What causes strep throat?
Strep throat is caused by streptococcal (strep) bacteria. There are many different types of strep bacteria. Some cause more serious illness than others.
Although some people are quick to think that any painful sore throat is strep, sore throats are usually caused by a viral infection and not strep bacteria. A sore throat caused by a virus can be just as painful as strep throat.
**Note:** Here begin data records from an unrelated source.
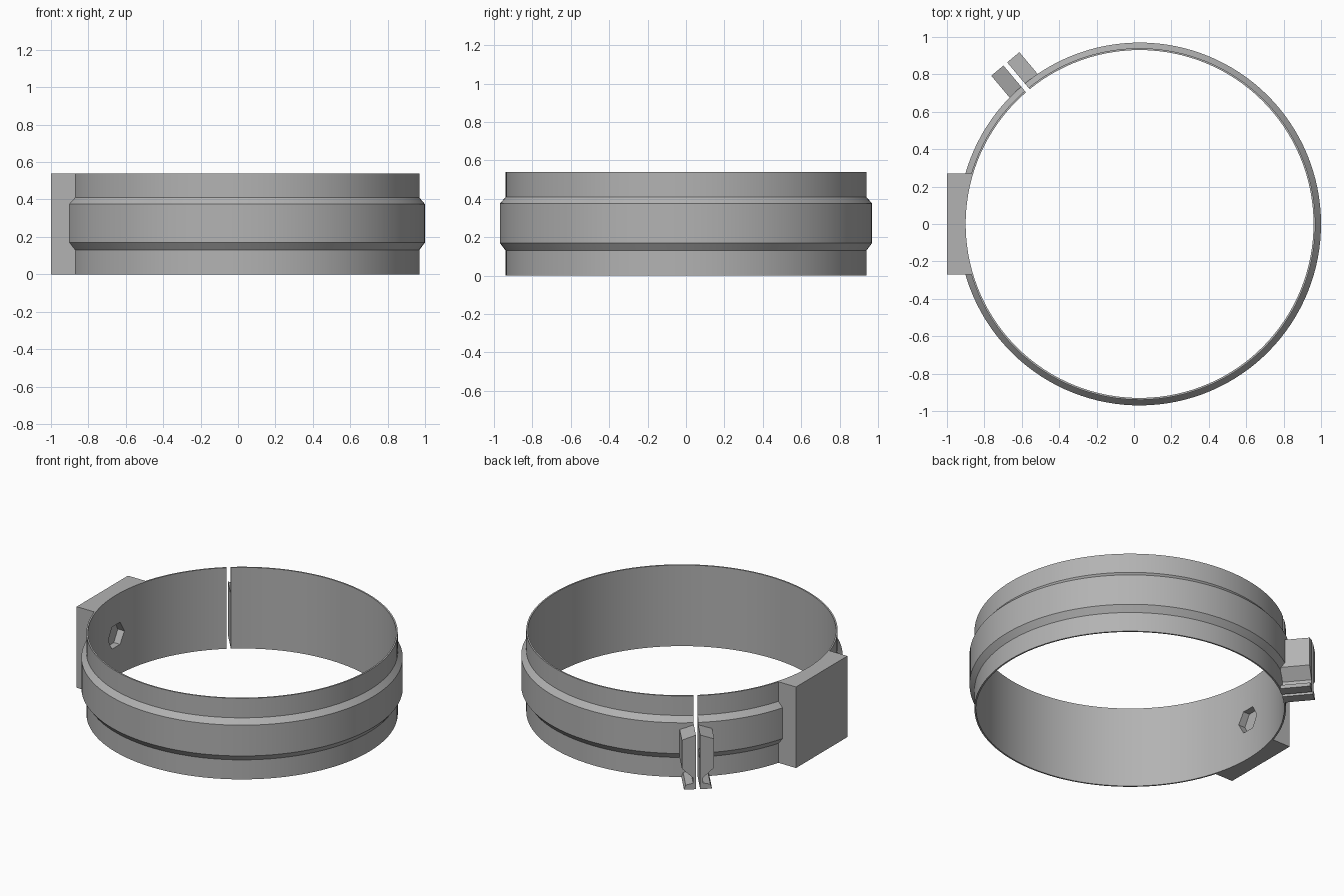
import bpy
import bmesh
from math import cos, sin, radians, pi, atan2
from mathutils import Matrix, Vector

if "Cube" in bpy.data.objects:
    bpy.data.objects.remove(bpy.data.objects["Cube"])

CX = 0.03             # ring centre on x
HEIGHT = 0.54
GAP_ANGLE = radians(130)
HALF_GAP = 0.013

grey = bpy.data.materials.new("plain_grey")
grey.use_nodes = True
grey.diffuse_color = (0.45, 0.45, 0.45, 1)
grey.node_tree.nodes["Principled BSDF"].inputs["Base Color"].default_value = (0.45, 0.45, 0.45, 1)


def make(name, bm):
    bmesh.ops.recalc_face_normals(bm, faces=bm.faces)
    mesh = bpy.data.meshes.new(name)
    bm.to_mesh(mesh)
    bm.free()
    mesh.materials.append(grey)
    ob = bpy.data.objects.new(name, mesh)
    bpy.context.scene.collection.objects.link(ob)
    return ob


def activate(ob):
    bpy.ops.object.select_all(action='DESELECT')
    ob.select_set(True)
    bpy.context.view_layer.objects.active = ob


def rod(start, end, radius, sides, turn=0.0):
    """Round or many-sided bar between two points."""
    a, b = Vector(start), Vector(end)
    bm = bmesh.new()
    bmesh.ops.create_cone(bm, cap_ends=True, segments=sides, radius1=radius,
                          radius2=radius, depth=(b - a).length)
    aim = (b - a).to_track_quat('Z', 'Y').to_matrix().to_4x4()
    bm.transform(Matrix.Translation((a + b) / 2) @ aim @ Matrix.Rotation(turn, 4, 'Z'))
    return make("cutter", bm)


def cut(ob, cutter):
    mod = ob.modifiers.new("cut", 'BOOLEAN')
    mod.operation = 'DIFFERENCE'
    mod.solver = 'EXACT'
    mod.object = cutter
    activate(ob)
    bpy.ops.object.modifier_apply(modifier=mod.name)
    bpy.data.objects.remove(cutter)


def smooth(ob):
    activate(ob)
    bpy.ops.object.shade_smooth_by_angle(angle=radians(20))


# Split band with a raised middle, swept from one side of the gap to the other
profile = [(0.93, 0), (0.94, 0), (0.94, 0.13), (0.97, 0.17), (0.97, 0.375),
           (0.94, 0.41), (0.94, HEIGHT), (0.93, HEIGHT)]
bm = bmesh.new()
half = atan2(HALF_GAP, 0.94)
steps = 128
rings = []
for i in range(steps + 1):
    a = GAP_ANGLE + half + (2 * pi - 2 * half) * i / steps
    rings.append([bm.verts.new((CX + r * cos(a), r * sin(a), z)) for r, z in profile])
n = len(profile)
for r0, r1 in zip(rings, rings[1:]):
    for j in range(n):
        k = (j + 1) % n
        bm.faces.new((r0[j], r0[k], r1[k], r1[j]))
bm.faces.new(rings[0])
bm.faces.new(rings[-1])
band = make("clamp_band", bm)

# Mounting block hollowed to fit the band
bm = bmesh.new()
bmesh.ops.create_cube(bm, size=1)
bm.transform(Matrix.Translation((-0.9, 0, HEIGHT / 2)) @ Matrix.Diagonal((0.2, 0.54, HEIGHT, 1)))
block = make("mounting_block", bm)
cut(block, rod((CX, 0, -0.5), (CX, 0, 1), 0.935, 128))

# Screw hole and hexagonal nut pocket
mid = HEIGHT / 2
cut(block, rod((-1.1, 0, mid), (-0.7, 0, mid), 0.04, 32))
for part in (block, band):
    cut(part, rod((-0.945, 0, mid), (-0.7, 0, mid), 0.085, 6, pi / 2))

# Pair of clamping ears beside the gap, each with a foot
out = Vector((cos(GAP_ANGLE), sin(GAP_ANGLE), 0))
side = Vector((-sin(GAP_ANGLE), cos(GAP_ANGLE), 0))
centre = Vector((CX, 0, 0))
ear_shape = [(HALF_GAP, 0), (0.085, 0), (0.075, 0.03), (0.03, 0.04), (0.03, 0.075),
             (0.098, 0.14), (0.098, 0.33), (HALF_GAP, 0.36)]
for name, s in (("right_ear", 1), ("left_ear", -1)):
    bm = bmesh.new()
    face = bm.faces.new([bm.verts.new(centre + out * 0.935 + side * s * t + Vector((0, 0, z)))
                         for t, z in ear_shape])
    ext = bmesh.ops.extrude_face_region(bm, geom=[face])
    moved = [g for g in ext["geom"] if isinstance(g, bmesh.types.BMVert)]
    bmesh.ops.translate(bm, verts=moved, vec=out * 0.182)
    ear = make(name, bm)
    # Bolt hole with a wider recess on the outside
    axis = centre + out * 1.045 + Vector((0, 0, 0.21))
    cut(ear, rod(axis, axis + side * s * 0.2, 0.03, 24))
    cut(ear, rod(axis - side * s * 0.1, axis + side * s * 0.05, 0.03, 24))
    cut(ear, rod(axis + side * s * 0.07, axis + side * s * 0.2, 0.052, 24))
    smooth(ear)

smooth(band)
smooth(block)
But if you have cold symptoms such as coughing, sneezing, or a runny or stuffy nose, you probably do not have strep throat.
What are the symptoms?
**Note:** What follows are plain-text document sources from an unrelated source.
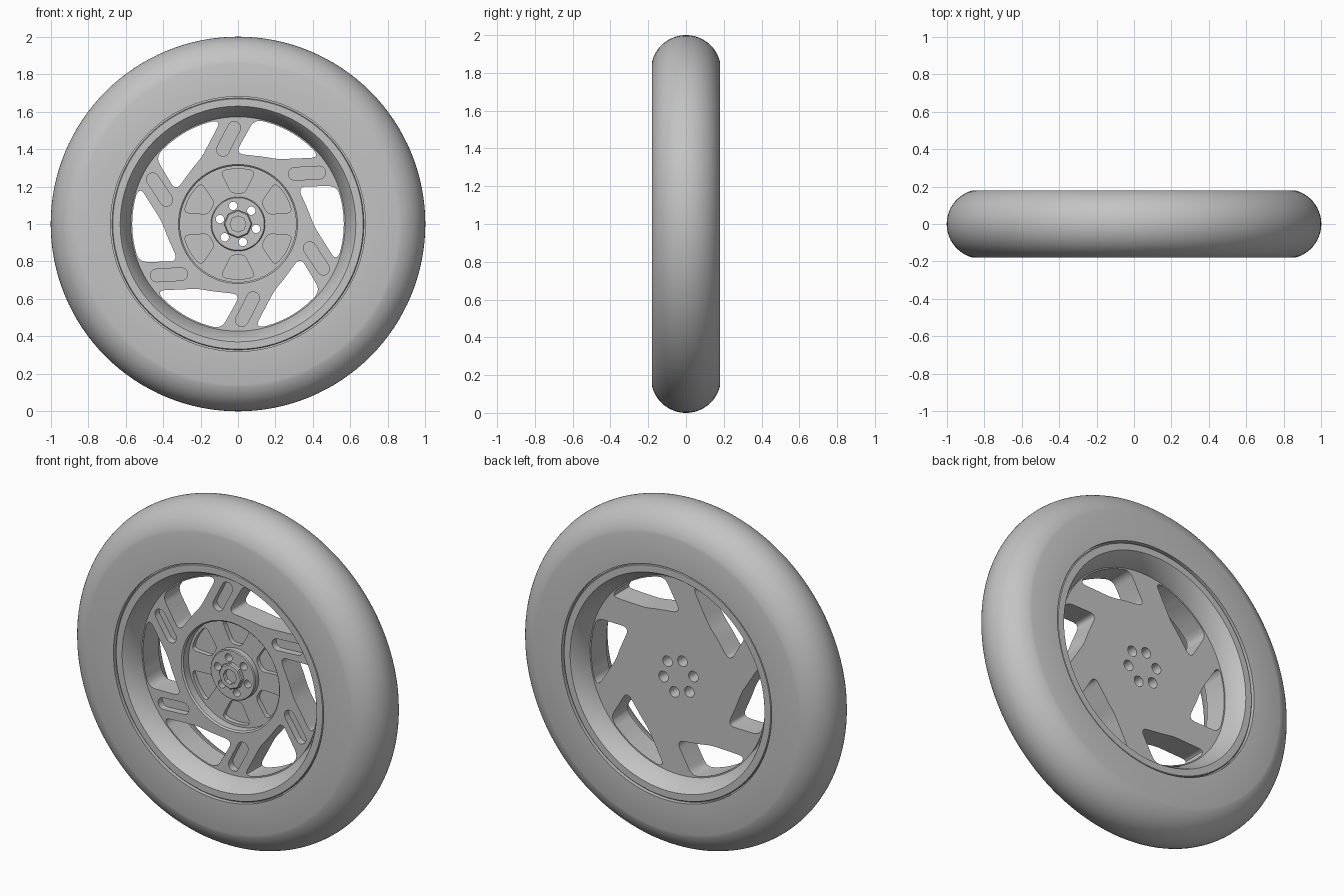
import bpy, bmesh, math
from mathutils import Matrix, Vector

if "Cube" in bpy.data.objects:
    bpy.data.objects.remove(bpy.data.objects["Cube"])

grey = bpy.data.materials.new("plain grey")
grey.use_nodes = True
grey.diffuse_color = (0.55, 0.55, 0.55, 1)
grey.node_tree.nodes["Principled BSDF"].inputs["Base Color"].default_value = grey.diffuse_color

CENTRE = Vector((0, 0, 1))
DISC = 0.07        # half thickness of the spoke disc
SPOKES = 6


def finish(name, bm):
    """Turn a bmesh into a named object."""
    bmesh.ops.remove_doubles(bm, verts=bm.verts, dist=1e-5)
    bmesh.ops.recalc_face_normals(bm, faces=bm.faces)
    mesh = bpy.data.meshes.new(name)
    bm.to_mesh(mesh)
    bm.free()
    mesh.materials.append(grey)
    obj = bpy.data.objects.new(name, mesh)
    bpy.context.collection.objects.link(obj)
    return obj


def smooth(obj):
    for p in obj.data.polygons:
        p.use_smooth = True
    obj.data.set_sharp_from_angle(angle=math.radians(30))


def lathe(name, profile, steps=96, closed=True):
    """Spin (radius, y) points about the axle."""
    bm = bmesh.new()
    vs = [bm.verts.new((r, y, 1)) for r, y in profile]
    es = [bm.edges.new(pair) for pair in zip(vs, vs[1:])]
    if closed:
        es.append(bm.edges.new((vs[-1], vs[0])))
    bmesh.ops.spin(bm, geom=vs + es, cent=CENTRE, axis=(0, 1, 0),
                   angle=2 * math.pi, steps=steps, use_merge=True)
    return finish(name, bm)


def rounded(corners, steps=6):
    """Round each (x, z, radius) corner of an outline."""
    out = []
    n = len(corners)
    for i, (x, z, r) in enumerate(corners):
        p = Vector((x, z))
        if not r:
            out.append(p)
            continue
        a = p + (Vector(corners[i - 1][:2]) - p).normalized() * r
        b = p + (Vector(corners[(i + 1) % n][:2]) - p).normalized() * r
        for k in range(steps + 1):
            t = k / steps
            out.append(a * (1 - t) ** 2 + p * 2 * t * (1 - t) + b * t * t)
    return out


def arc(radius, start, end, n):
    """Points strictly between two angles in degrees."""
    angles = [math.radians(start + (end - start) * k / n) for k in range(1, n)]
    return [(radius * math.cos(a), radius * math.sin(a), 0) for a in angles]


def prism(bm, outline, y0, y1):
    """Six copies of an extruded outline around the axle."""
    for i in range(SPOKES):
        turn = Matrix.Rotation(i * 2 * math.pi / SPOKES, 3, 'Y')
        face = bm.faces.new([bm.verts.new(turn @ Vector((p.x, y0, p.y)) + CENTRE) for p in outline])
        new = bmesh.ops.extrude_face_region(bm, geom=[face])["geom"]
        bmesh.ops.translate(bm, vec=(0, y1 - y0, 0),
                            verts=[v for v in new if isinstance(v, bmesh.types.BMVert)])


def capsule(a, b, r, n=10):
    """Long slot outline between two points."""
    a, b = Vector(a), Vector(b)
    base = math.atan2(b.y - a.y, b.x - a.x) - math.pi / 2
    pts = []
    for c, start in ((b, base), (a, base + math.pi)):
        for k in range(n + 1):
            t = start + math.pi * k / n
            pts.append(c + r * Vector((math.cos(t), math.sin(t))))
    return pts


# Tyre: flat sidewalls and a round tread
tread = []
for k in range(33):
    t = math.radians(-76.6 + 153.2 * k / 32)
    tread.append((0.815 + 0.185 * math.cos(t), 0.185 * math.sin(t)))
tyre = lathe("tyre", [(0.68, -0.18)] + tread + [(0.68, 0.18)], 128)
smooth(tyre)

# Rim: stepped lip and conical barrel, the same on both sides
half = [(0.69, 0.155), (0.672, 0.155), (0.672, 0.168), (0.668, 0.172), (0.629, 0.172),
        (0.624, 0.166), (0.572, DISC + 0.005)]
rim = lathe("rim", half + [(r, -y) for r, y in reversed(half)], 128)
smooth(rim)

# Spoke disc with the front hub recess and a raised boss
disc = lathe("spoke_disc", [(0, DISC), (0.58, DISC), (0.58, -DISC), (0.318, -DISC),
                            (0.31, -DISC + 0.008), (0.31, -0.015), (0.145, -0.015),
                            (0.145, -0.045), (0.14, -0.05), (0, -0.05)], closed=False)

cut = bmesh.new()
# Swept windows between the spokes
window = [(-0.524, 0.198, 0.045), (-0.405, 0.01, 0.04), (-0.38, -0.06, 0.03),
          (-0.318, -0.2, 0.05), (-0.527, -0.203, 0.045)]
window += arc(0.565, 201, 159, 8)
prism(cut, rounded(window), -0.2, 0.2)
# Blind slots along the spokes
prism(cut, capsule((-0.08, 0.396), (-0.021, 0.513), 0.034), -0.2, -0.03)
# Tapered pockets in the hub recess
pocket = [(0.092, 0.28, 0.03)] + arc(0.295, 72, 108, 6)
pocket += [(-0.092, 0.28, 0.03), (-0.035, 0.165, 0.025), (0.035, 0.165, 0.025)]
prism(cut, rounded(pocket), -0.2, 0.012)
# Bolt holes, wider at the back
for i in range(SPOKES):
    a = math.radians(45 + 60 * i)
    place = Matrix.Translation(CENTRE + Vector((0.1 * math.cos(a), 0, 0.1 * math.sin(a))))
    bmesh.ops.create_cone(cut, cap_ends=True, segments=20, radius1=0.019, radius2=0.033, depth=0.2,
                          matrix=place @ Matrix.Rotation(-math.pi / 2, 4, 'X'))
cutter = finish("disc_cutter", cut)

mod = disc.modifiers.new("openings", 'BOOLEAN')
mod.operation = 'DIFFERENCE'
mod.solver = 'EXACT'
mod.object = cutter
bpy.context.view_layer.update()
cut_mesh = bpy.data.meshes.new_from_object(disc.evaluated_get(bpy.context.evaluated_depsgraph_get()))
disc.modifiers.clear()
disc.data = cut_mesh
bpy.data.objects.remove(cutter)
smooth(disc)

# Eight-sided axle nut with a socket
nut = lathe("axle_nut", [(0.075, -0.045), (0.075, -0.07), (0.069, -0.076), (0.043, -0.076),
                         (0.043, -0.045)], 8)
The most common symptoms of strep throat are:
- A sudden, severe sore throat.
- Pain when you swallow.
- Fever over 101°F (38.3°C).
- Swollen tonsils and lymph nodes.
- White or yellow spots on the back of a bright red throat.
- You may also have a headache and belly pain.
- Less common symptoms are a red skin rash, vomiting, not feeling hungry, and body aches.
Strep throat can be passed from person to person. When a person who has strep throat breathes, coughs, or sneezes, tiny droplets with the strep bacteria go into the air. These droplets can be breathed in by other people. If you come into contact with strep, it will take 2 to 5 days before you start to have symptoms.
How is strep throat diagnosed?
Your doctor will do a physical exam, ask you about your symptoms and past health, and do a rapid strep test to diagnose strep throat. Sometimes another test, called a throat culture, is also needed.
If the rapid strep test says that you don't have strep (the test is negative) but your symptoms suggest that you do, your doctor may want to do a throat culture to be sure. This is because rapid strep tests are not always accurate. To do a throat culture, the doctor will swab a sample of cells from the back of your throat. The sample will go into a special cup (culture) where the strep bacteria can grow over time. If strep bacteria grow, the doctor knows that you have strep.
If the rapid strep test is positive and says that you do have strep, there’s no need to do the throat culture.
How is it treated?
Strep throat will go away in 3 to 7 days with or without treatment. Doctors usually treat strep throat with antibiotics even though they may not make you well faster. Antibiotics shorten the time you are able to spread the disease to others (are contagious) and lower the risk of spreading the infection to other parts of your body.
You are contagious while you still have symptoms. Most people stop being contagious 24 hours after they start antibiotics. If you don't take antibiotics, you may be contagious for 2 to 3 weeks, even if your symptoms go away.
Your doctor may also advise you to take an over-the-counter medicine like acetaminophen (such as Tylenol) or ibuprofen (such as Advil or Motrin) to help with pain and lower your fever. Do not give aspirin to anyone younger than 20. It has been linked to Reye syndrome, a serious illness.
How do you prevent strep throat?
To avoid getting strep throat, it is a good idea to avoid contact with anyone who has a strep infection. If you are around someone who has strep, wash your hands often. Don't drink from the same glass or use the same eating utensils, and don't share toothbrushes.
Bacteria can live for a short time on doorknobs, water faucets, and other objects. It’s a good idea to wash your hands regularly.
If you have a strep infection, there are things you can do to avoid spreading it to others. Use tissues you can throw away instead of handkerchiefs, wash your hands often, and do not sneeze or cough on others. Antibiotics can shorten the time that you are contagious. It is a good idea to stay home from work or school until 24 hours after you have started antibiotics.